Rendered images with source text:
▼▼▼

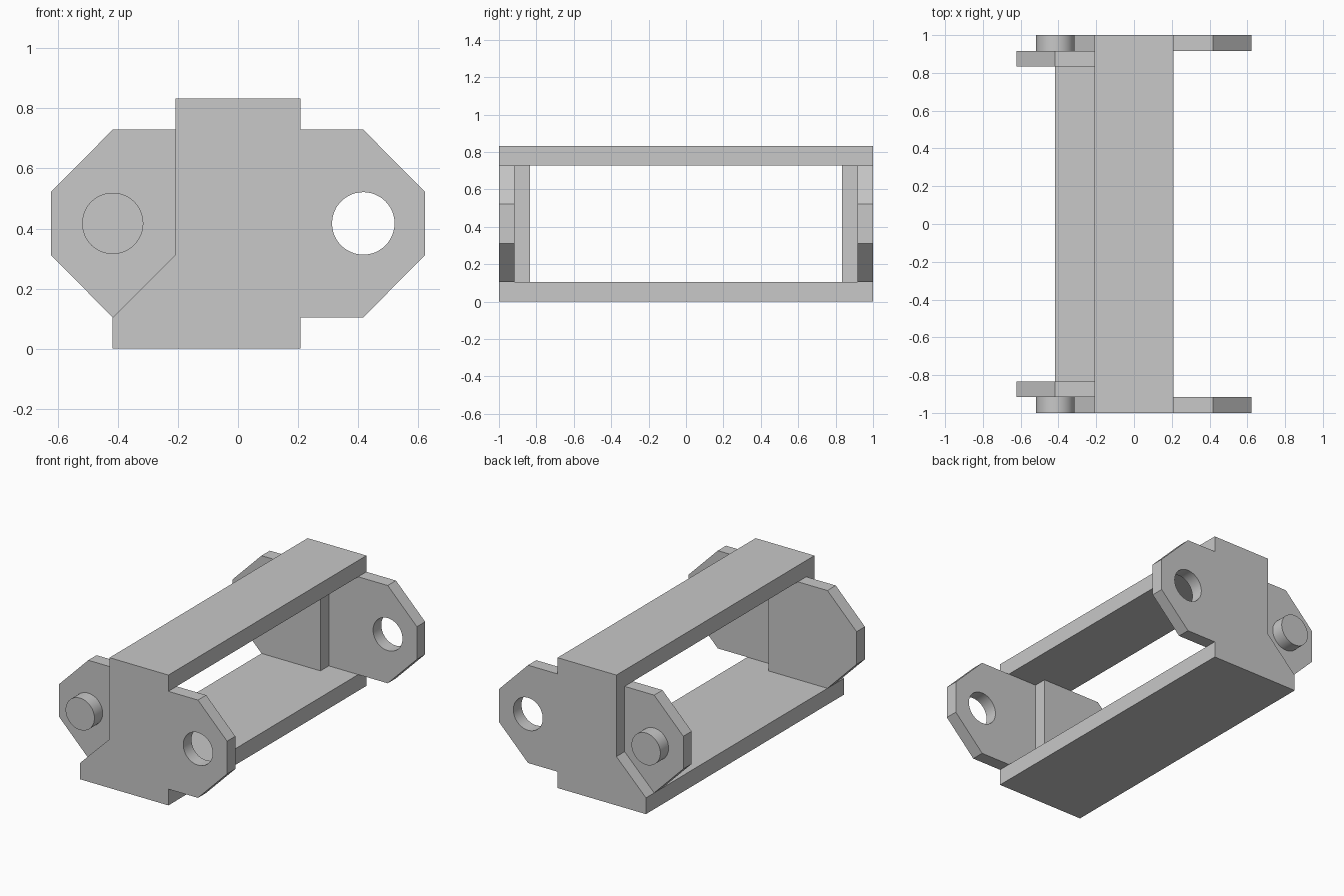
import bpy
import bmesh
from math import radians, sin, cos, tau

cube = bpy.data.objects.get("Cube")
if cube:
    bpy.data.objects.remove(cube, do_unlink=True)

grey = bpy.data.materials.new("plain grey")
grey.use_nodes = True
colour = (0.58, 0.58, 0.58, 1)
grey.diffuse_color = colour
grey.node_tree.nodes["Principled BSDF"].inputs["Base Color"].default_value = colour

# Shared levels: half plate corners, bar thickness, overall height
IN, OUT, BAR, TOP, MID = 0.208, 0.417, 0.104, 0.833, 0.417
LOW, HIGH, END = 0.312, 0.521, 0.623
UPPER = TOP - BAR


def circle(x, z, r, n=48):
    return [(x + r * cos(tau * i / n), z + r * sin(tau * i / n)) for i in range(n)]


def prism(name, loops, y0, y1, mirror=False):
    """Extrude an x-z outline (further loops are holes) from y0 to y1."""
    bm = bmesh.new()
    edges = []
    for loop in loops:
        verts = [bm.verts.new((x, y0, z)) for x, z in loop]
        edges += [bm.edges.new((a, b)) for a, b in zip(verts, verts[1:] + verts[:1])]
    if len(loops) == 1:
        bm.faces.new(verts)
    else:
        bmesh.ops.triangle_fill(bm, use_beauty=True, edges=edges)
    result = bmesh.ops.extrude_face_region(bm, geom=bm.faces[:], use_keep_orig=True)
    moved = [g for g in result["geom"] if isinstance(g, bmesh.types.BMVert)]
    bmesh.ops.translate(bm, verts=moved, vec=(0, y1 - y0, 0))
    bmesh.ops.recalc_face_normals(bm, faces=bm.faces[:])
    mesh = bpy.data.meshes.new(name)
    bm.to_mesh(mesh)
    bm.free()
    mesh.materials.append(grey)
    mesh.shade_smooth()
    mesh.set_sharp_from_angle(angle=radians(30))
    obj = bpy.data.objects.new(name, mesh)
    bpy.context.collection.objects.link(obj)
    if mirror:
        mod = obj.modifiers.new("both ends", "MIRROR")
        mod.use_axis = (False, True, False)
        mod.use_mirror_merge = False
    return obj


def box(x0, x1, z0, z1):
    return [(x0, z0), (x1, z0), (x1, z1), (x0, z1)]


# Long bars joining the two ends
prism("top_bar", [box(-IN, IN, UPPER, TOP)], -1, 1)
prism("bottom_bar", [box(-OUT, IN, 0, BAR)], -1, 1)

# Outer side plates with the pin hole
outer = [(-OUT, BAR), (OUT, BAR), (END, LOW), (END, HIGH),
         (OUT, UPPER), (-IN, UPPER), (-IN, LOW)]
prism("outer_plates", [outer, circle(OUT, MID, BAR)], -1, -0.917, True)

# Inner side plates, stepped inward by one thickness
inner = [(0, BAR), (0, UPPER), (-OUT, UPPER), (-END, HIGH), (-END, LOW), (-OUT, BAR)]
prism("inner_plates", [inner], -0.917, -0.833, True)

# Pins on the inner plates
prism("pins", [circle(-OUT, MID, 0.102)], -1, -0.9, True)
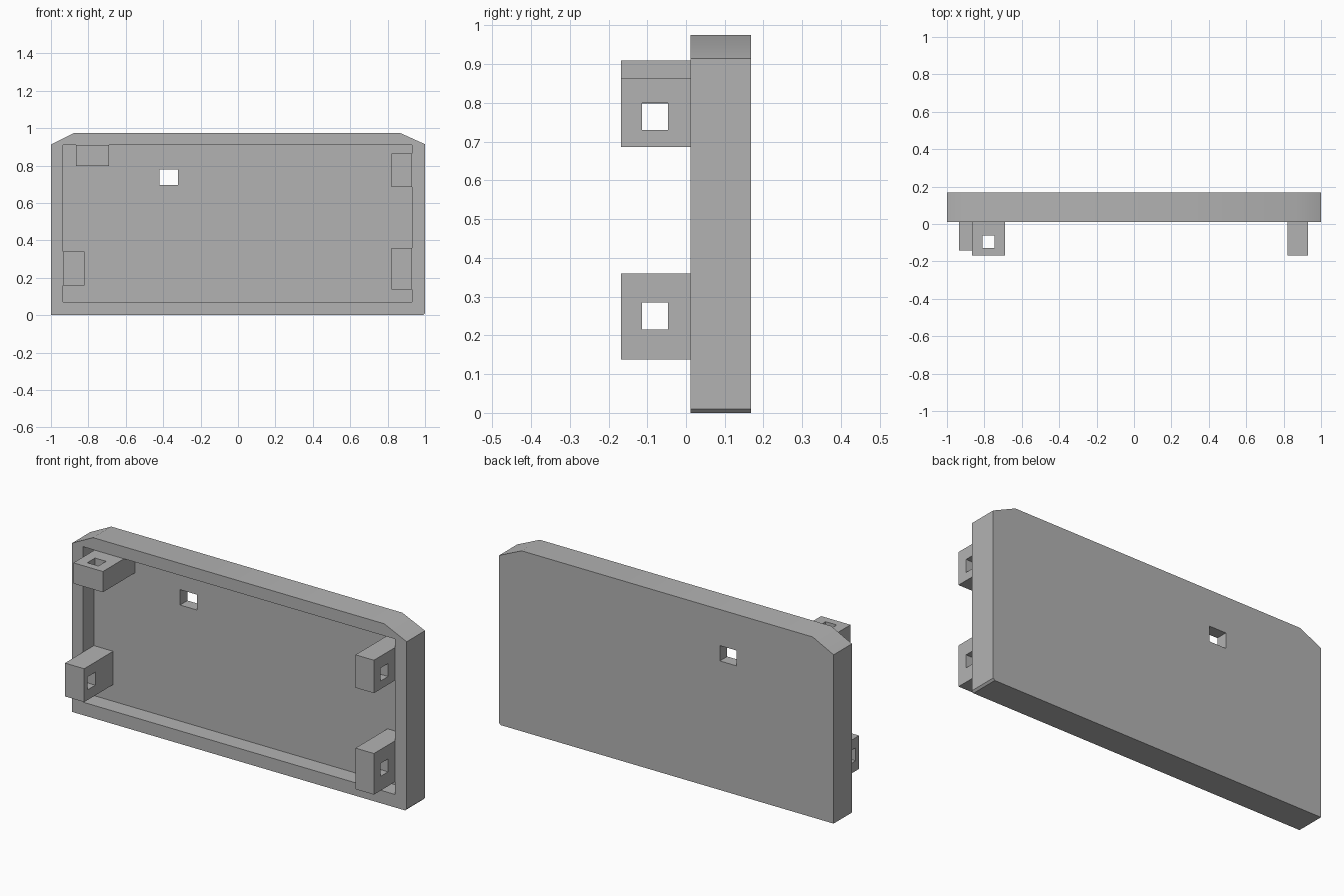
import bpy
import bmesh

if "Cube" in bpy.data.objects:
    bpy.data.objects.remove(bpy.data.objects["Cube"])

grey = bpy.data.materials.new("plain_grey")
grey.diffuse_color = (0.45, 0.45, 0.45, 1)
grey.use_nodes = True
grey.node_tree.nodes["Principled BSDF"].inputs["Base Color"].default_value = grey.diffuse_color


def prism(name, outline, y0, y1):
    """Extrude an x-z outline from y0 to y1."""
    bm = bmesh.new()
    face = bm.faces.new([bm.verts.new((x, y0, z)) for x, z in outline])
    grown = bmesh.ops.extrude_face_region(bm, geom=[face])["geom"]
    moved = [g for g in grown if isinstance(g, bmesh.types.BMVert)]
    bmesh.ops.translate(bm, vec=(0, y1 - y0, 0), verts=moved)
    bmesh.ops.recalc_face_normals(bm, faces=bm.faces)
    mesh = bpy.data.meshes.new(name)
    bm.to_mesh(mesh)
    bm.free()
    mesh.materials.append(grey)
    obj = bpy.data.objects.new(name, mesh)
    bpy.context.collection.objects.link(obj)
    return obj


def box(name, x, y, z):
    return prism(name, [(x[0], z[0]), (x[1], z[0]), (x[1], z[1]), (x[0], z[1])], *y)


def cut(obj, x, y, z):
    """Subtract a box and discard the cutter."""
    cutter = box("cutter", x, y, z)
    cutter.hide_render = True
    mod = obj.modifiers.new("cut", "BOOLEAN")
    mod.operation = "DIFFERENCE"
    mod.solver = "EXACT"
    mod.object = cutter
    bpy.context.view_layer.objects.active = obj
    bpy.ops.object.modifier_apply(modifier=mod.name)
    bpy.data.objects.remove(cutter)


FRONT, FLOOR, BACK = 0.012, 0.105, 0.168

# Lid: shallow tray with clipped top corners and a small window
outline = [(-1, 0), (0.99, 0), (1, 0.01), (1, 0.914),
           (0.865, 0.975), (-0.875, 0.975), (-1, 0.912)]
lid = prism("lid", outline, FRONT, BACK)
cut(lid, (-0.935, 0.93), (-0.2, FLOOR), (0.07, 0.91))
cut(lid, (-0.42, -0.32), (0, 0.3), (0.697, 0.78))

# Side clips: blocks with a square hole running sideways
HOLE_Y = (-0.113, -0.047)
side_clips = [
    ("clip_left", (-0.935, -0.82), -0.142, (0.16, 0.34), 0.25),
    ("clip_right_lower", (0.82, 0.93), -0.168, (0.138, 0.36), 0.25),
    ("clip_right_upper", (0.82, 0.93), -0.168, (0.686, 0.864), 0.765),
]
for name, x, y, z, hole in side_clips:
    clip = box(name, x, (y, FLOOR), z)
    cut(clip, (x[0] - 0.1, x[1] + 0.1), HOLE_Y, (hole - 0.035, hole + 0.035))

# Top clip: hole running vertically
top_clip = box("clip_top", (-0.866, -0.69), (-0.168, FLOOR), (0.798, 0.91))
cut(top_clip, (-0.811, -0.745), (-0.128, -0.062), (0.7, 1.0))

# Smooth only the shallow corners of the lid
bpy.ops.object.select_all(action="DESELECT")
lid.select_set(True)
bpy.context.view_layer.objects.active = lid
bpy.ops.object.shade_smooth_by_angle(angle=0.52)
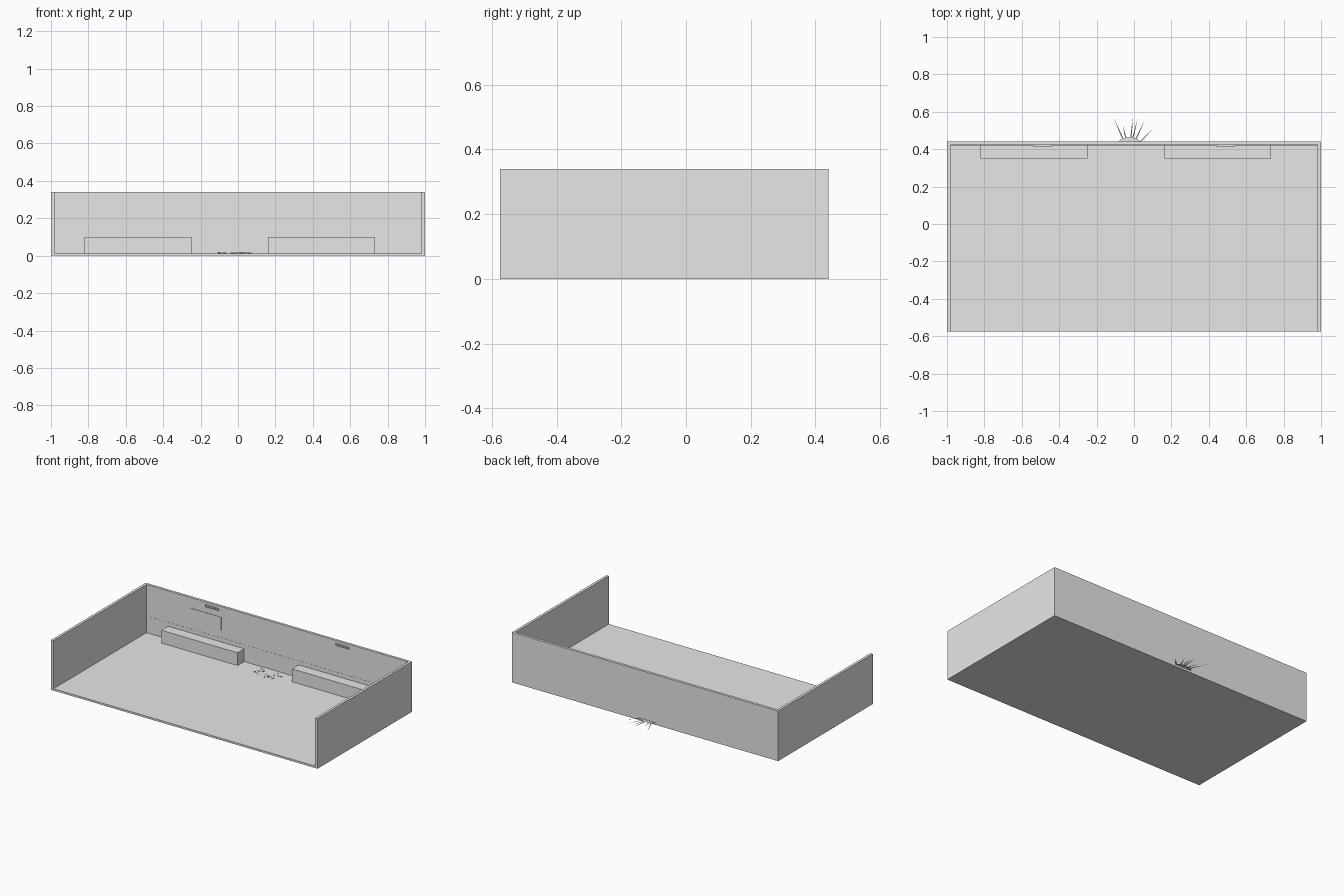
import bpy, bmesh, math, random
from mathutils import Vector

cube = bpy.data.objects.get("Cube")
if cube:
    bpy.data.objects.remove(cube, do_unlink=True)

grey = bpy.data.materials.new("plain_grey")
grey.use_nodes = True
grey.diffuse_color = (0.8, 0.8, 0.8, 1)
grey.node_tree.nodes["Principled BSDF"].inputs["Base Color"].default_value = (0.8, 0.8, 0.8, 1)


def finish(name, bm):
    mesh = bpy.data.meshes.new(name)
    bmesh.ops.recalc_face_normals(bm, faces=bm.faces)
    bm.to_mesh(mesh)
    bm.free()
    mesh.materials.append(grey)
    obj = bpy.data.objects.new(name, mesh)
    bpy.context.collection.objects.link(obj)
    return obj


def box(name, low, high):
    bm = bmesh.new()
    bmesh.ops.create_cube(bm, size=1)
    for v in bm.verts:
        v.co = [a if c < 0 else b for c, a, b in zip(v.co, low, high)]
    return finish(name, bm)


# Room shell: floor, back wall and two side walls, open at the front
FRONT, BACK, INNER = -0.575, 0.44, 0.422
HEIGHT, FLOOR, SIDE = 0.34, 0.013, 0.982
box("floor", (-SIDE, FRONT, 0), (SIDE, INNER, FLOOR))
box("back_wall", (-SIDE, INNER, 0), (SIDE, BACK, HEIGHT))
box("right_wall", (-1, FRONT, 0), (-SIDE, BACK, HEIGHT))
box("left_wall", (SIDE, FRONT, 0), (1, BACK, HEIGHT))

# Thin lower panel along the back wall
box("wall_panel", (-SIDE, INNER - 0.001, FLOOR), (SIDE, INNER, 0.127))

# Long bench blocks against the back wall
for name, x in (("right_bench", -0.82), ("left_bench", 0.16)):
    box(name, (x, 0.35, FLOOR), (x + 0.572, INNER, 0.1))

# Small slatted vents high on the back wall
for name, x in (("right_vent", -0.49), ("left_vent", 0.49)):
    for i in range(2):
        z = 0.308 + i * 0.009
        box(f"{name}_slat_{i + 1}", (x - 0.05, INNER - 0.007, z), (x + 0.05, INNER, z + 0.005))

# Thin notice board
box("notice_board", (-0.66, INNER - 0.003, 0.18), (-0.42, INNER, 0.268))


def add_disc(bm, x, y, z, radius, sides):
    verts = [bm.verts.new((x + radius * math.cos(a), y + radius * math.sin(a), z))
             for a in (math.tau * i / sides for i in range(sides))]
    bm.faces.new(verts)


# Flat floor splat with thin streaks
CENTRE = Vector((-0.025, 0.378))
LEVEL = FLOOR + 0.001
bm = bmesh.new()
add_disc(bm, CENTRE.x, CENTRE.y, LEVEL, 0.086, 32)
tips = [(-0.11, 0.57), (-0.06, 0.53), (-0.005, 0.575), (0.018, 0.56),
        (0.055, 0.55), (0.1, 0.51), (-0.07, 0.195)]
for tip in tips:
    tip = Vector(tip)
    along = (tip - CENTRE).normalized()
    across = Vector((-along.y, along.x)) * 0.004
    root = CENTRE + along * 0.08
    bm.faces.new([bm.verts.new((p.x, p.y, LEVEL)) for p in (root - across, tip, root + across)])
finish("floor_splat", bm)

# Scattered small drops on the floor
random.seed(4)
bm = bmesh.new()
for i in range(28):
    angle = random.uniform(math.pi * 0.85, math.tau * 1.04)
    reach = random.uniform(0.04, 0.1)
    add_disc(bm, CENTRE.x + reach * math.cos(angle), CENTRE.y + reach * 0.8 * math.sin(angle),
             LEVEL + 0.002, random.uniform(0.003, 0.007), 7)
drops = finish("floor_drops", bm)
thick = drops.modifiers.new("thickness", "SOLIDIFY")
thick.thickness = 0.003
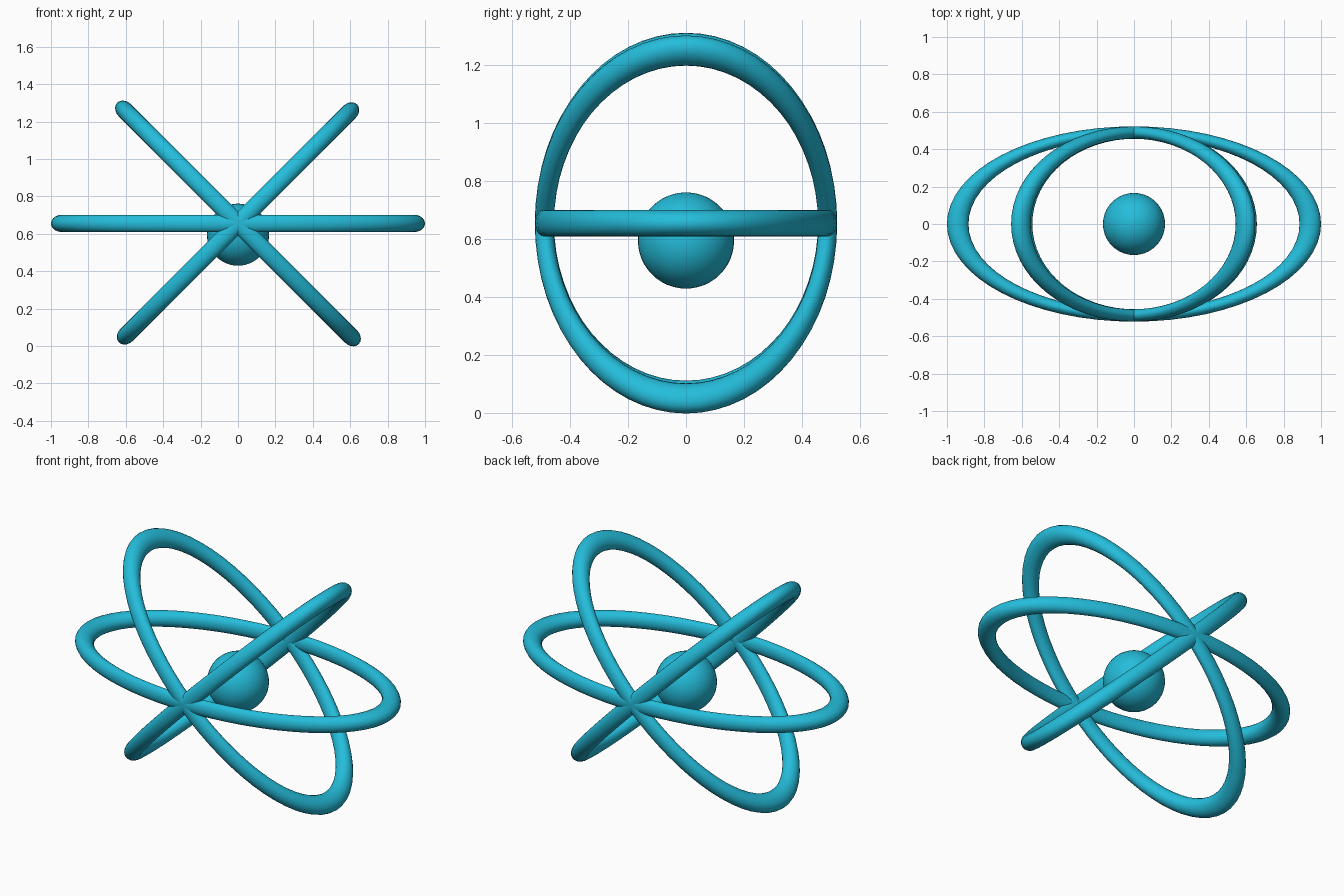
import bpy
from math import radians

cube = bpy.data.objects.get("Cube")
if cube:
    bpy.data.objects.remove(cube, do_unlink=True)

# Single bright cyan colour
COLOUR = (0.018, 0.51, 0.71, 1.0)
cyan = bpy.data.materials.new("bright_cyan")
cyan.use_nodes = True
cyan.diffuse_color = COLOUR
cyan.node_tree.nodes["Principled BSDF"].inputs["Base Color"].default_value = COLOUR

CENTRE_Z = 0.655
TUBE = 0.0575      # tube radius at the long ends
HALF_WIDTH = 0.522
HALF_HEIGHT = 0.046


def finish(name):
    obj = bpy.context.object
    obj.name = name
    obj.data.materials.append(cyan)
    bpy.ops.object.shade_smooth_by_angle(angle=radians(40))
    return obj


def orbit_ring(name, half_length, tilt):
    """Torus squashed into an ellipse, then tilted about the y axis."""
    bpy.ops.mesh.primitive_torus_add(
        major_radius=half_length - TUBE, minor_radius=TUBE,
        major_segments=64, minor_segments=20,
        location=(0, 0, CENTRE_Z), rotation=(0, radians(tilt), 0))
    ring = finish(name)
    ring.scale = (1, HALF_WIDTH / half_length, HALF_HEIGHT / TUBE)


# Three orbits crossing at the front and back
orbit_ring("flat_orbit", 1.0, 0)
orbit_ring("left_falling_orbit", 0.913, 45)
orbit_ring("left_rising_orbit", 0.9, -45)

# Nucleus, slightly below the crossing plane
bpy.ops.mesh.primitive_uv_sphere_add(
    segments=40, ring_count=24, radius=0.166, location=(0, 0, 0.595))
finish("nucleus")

▲▲▲

TASK INSTRUCTIONS:
Count every line of the data in which the word "outline" appears, and report only the total.

EXPECTED ANSWER:
6